Keo Rottanak said by mid-June at the latest the coal-power plant from Sihanoukville will be commissioned as the line is ready and the power plant is almost ready.
“If that is coming, Phnom Penh, Kandal, Kampong Speu [will have] no more cuts and of course after that this will be the end of this [blackout] problem,” Keo Rottanak told the Post in mid-May.
Keo Rottanak yesterday could not be reached for comment on details about recent demand and supply of electricity in the city.
According to the Post late last year, Phnom Penh requires up to 400 megawatts of electricity per day, but the present supply is only 290 megawatts, of which half is imported from Vietnam.
Speaking at the business networking event run by the Cambodian Federation of Employers and Business Associations on March 6, Sok Chenda Sophea, secretary general of the Council for the Development of Cambodia (CDC), said the real problem preventing investors from coming to Cambodia is the very high cost and unreliable supply of electricity.

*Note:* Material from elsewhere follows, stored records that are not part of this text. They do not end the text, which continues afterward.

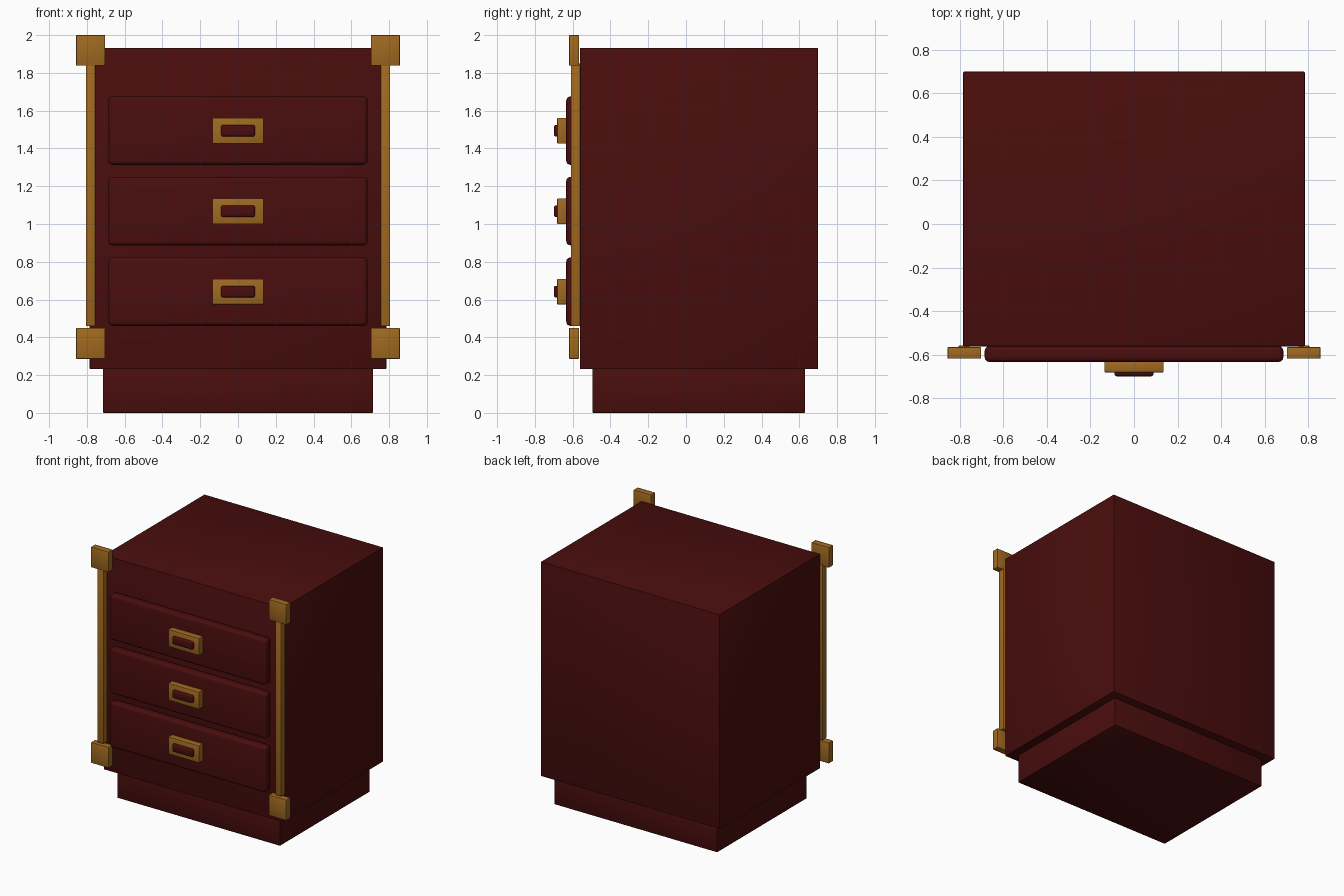
import bpy
import math

cube = bpy.data.objects.get("Cube")
if cube:
    bpy.data.objects.remove(cube, do_unlink=True)


def make_material(name, rgb):
    mat = bpy.data.materials.new(name)
    mat.use_nodes = True
    color = (*rgb, 1.0)
    mat.diffuse_color = color
    bsdf = mat.node_tree.nodes["Principled BSDF"]
    bsdf.inputs["Base Color"].default_value = color
    bsdf.inputs["Roughness"].default_value = 0.6
    return mat


wood = make_material("dark red wood", (0.068, 0.004, 0.004))
brass = make_material("brass", (0.35, 0.142, 0.015))


def box(name, x, y, z, mat, bevel=0.004, segments=2):
    """Bevelled box spanning the (min, max) ranges x, y and z."""
    spans = (x, y, z)
    bpy.ops.mesh.primitive_cube_add(size=1, location=[(a + b) / 2 for a, b in spans])
    obj = bpy.context.object
    obj.name = name
    obj.scale = [b - a for a, b in spans]
    bpy.ops.object.transform_apply(location=False, rotation=False, scale=True)
    obj.data.materials.append(mat)
    mod = obj.modifiers.new("Bevel", "BEVEL")
    mod.width = bevel
    mod.segments = segments
    bpy.ops.object.modifier_apply(modifier=mod.name)
    bpy.ops.object.shade_smooth_by_angle(angle=math.radians(35))
    return obj


# Carcass and recessed plinth
box("cabinet_body", (-0.785, 0.785), (-0.562, 0.70), (0.232, 1.932), wood)
box("plinth", (-0.715, 0.715), (-0.495, 0.63), (0.0, 0.25), wood)

# Three drawers, each with a brass plate and a raised wooden grip
for level, zc in zip(("bottom", "middle", "top"), (0.642, 1.068, 1.494)):
    box(f"{level}_drawer_front", (-0.686, 0.686), (-0.634, -0.565 + 0.004),
        (zc - 0.181, zc + 0.181), wood, 0.022, 4)
    box(f"{level}_handle_plate", (-0.136, 0.136), (-0.682, -0.63),
        (zc - 0.068, zc + 0.068), brass)
    box(f"{level}_handle_grip", (-0.09, 0.09), (-0.70, -0.665),
        (zc - 0.031, zc + 0.031), wood, 0.012, 3)

# Brass edge strips and corner blocks on both sides of the front
for side, s in (("left", 1), ("right", -1)):
    def span(a, b):
        return tuple(sorted((s * a, s * b)))
    box(f"{side}_edge_strip", span(0.755, 0.806), (-0.61, -0.559), (0.46, 1.85), brass)
    for level, z in (("lower", (0.286, 0.45)), ("upper", (1.838, 2.0))):
        box(f"{side}_{level}_corner_block", span(0.703, 0.857), (-0.619, -0.566), z, brass)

He added that the shortage of supply and high electricity costs are still a major issue for the CDC to lure investors into Cambodia.
“We strongly believe that electricity supply and its quality will be better,” Said Sok Chenda, “However, it was confirmed that the price will only slightly decrease.”
According to a report in 2011 conducted by the ASEAN Center for Energy, Cambodia’s average electricity prices for industrial consumers range between 11.71 cents and 14.63 cents, while the range in Vietnam is 2.3 cents to 8.32 cents. In Thailand and Laos the costs are at 8.67 cents to 9.43 cents and 6.23 cents to 7.34 cents respectively.
“[The price] is the highest among the ASEAN economies,” the report said.